                    The number of investigations in which an employee leasing company was found to have participated in SUTA dumping.

Reimbursing and Contributing Employers. Notwithstanding any other provisions, the following would apply to changes in status between reimbursing and contributing employers:

                    If a contributing employer elected to be to become a reimbursing employer, any negative balance the employer incurred while a contributing employer would have to be paid to the agency before the employer could become a reimbursing employer.

                    Any benefits charges incurred as a result of services performed as a contributing employer that were charged to that employer's account after it became a reimbursing employer would be transferred to the employer's reimbursing account and paid by means of reimbursement to the agency.

If a reimbursing employer applies to become a contributing employer and the agency permits it, or if the agency converts a reimbursing employer to a contributing employer, then the employer would continue to pay the agency reimbursement payments as those benefit charges were incurred based on wages paid while the employer was a reimbursing employer. Benefit charges incurred based on wages paid after the reimbursing employer became a contributing employer would be used to calculate the employer's contribution rate.

 

 

Senate Bill 172
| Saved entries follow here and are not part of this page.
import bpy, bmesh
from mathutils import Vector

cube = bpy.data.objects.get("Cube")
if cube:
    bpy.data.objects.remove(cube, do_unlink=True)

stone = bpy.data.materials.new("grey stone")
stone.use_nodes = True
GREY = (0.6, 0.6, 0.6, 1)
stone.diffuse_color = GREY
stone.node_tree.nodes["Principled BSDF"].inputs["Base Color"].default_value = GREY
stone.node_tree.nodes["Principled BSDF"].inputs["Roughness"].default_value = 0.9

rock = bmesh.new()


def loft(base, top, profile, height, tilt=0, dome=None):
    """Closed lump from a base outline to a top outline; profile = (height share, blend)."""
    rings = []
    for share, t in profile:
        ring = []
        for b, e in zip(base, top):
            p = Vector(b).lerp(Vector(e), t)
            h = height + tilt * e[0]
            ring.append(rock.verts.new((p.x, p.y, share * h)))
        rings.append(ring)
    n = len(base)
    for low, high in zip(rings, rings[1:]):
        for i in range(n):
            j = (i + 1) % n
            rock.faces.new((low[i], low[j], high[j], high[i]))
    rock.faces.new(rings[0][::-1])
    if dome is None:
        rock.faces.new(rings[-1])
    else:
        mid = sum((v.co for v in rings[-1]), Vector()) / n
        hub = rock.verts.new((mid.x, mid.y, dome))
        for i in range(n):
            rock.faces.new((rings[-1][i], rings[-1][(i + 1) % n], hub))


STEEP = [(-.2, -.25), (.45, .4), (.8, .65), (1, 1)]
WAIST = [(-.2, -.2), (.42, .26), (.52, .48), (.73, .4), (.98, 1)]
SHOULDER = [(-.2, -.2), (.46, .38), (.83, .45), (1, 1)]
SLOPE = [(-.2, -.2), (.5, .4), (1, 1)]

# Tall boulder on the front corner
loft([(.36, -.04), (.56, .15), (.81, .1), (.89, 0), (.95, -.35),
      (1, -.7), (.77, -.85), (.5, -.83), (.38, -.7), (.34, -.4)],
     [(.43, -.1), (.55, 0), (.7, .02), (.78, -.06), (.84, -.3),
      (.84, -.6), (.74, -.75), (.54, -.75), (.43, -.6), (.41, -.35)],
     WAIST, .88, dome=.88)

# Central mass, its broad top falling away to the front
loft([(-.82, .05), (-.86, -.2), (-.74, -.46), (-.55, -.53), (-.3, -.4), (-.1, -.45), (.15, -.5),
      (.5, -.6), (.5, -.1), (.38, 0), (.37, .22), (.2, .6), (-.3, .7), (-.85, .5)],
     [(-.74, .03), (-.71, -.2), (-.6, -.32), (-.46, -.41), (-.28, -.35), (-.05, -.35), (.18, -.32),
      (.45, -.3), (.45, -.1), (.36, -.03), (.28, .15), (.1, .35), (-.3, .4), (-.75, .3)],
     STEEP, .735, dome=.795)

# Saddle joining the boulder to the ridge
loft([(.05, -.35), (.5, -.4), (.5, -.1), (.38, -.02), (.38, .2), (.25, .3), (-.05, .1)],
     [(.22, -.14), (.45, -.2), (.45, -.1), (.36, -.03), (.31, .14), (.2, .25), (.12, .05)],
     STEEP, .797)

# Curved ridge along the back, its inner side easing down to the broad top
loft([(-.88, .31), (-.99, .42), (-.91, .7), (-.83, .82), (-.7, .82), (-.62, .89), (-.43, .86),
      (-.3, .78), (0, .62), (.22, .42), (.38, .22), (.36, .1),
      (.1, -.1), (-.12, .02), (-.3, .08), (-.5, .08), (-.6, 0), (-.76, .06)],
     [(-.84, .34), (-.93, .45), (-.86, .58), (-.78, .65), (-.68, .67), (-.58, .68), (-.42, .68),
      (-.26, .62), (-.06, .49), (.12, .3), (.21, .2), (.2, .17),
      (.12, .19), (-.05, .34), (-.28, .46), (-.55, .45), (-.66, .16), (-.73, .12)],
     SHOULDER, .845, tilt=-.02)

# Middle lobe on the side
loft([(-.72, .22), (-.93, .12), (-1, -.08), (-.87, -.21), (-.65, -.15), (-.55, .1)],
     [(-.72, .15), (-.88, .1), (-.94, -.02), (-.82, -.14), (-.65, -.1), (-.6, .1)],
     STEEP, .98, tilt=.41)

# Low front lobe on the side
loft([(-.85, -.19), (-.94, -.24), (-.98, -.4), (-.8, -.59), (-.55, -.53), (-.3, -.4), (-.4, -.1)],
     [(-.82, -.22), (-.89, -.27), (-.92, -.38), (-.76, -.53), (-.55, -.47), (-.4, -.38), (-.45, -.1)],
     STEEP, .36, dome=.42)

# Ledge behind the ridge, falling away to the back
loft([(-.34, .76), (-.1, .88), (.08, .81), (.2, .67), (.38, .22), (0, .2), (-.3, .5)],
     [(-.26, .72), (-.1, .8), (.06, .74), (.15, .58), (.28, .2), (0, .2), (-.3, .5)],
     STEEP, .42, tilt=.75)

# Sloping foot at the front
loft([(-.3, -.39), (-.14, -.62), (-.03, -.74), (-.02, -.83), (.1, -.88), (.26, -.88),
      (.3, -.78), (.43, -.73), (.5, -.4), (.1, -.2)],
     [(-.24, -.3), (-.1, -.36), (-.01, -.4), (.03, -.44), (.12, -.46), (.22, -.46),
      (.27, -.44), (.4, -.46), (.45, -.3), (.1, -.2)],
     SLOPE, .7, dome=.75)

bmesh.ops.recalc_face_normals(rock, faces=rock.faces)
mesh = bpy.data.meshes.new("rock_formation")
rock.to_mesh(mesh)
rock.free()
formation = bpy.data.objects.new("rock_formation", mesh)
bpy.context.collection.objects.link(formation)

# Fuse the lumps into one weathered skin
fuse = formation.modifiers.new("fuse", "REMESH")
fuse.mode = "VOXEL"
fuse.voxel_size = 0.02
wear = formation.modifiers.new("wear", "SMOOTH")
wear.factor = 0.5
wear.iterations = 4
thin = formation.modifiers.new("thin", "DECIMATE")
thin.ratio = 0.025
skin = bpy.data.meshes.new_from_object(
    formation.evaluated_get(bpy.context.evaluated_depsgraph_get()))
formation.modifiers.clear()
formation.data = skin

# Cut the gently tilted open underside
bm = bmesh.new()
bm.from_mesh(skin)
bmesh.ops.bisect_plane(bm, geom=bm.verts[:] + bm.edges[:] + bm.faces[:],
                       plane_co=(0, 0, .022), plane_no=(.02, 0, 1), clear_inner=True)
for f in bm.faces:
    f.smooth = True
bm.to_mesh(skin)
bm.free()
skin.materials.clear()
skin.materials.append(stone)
Under the Michigan Employment Security Act, the unemployment compensation fund is separate from all public money or state funds, and is administered exclusively for the purposes of the act. Senate Bill 172 would amend the act to include in the unemployment compensation fund all money collected under Senate Bill 171, including fines, civil penalties, and interest. (Currently, the fund does not contain interest, penalties, and damages collected under the act and would still not contain interest, penalties, and damages under other provisions of the act.)

Senate Bill 173

 

The bill would amend the act to specify that a transfer of an employer's assets would be a "transfer of business" under criteria described in the act only if there were not substantially common ownership, management, or control of the transferor and transferee.

The bill also would delete a provision under which a transfer is a "transfer of business" if an employer transfers any of the assets of the business, by any means other than in the ordinary course of trade, to any transferee substantially owned or controlled by the same interests that owned or controlled the transferor.

Senate Bill 174

The bill would amend the act's definition of "employer" to refer to any individual, legal entity, or employing unit that became a transferee of business assets by any means other than in the ordinary course of trade from an employer, if there were substantially common ownership, management, or control of the transferor and transferee at the time of the transfer. (This would replace a reference to a provision that Senate Bill 173 would delete.)

FISCAL IMPACT:

The Department of Labor and Economic Growth (DLEG) estimates that the Federally-mandated prohibition of SUTA dumping will increase revenue for the Unemployment Compensation Fund by a range of $62 million to $95 million, plus an additional but indeterminate amount for new penalty and interest provisions. In addition, the State will avoid the loss of Federal administrative funds totaling approximately $80 million for the unemployment compensation program. The bills impose additional investigative and reporting requirements on DLEG, which will add an indeterminate administrative cost.

Legislative Analyst: E. Best

Fiscal Analyst: Richard Child

This analysis was prepared by nonpartisan House staff for use by House members in their deliberations, and does not constitute an official statement of legislative intent.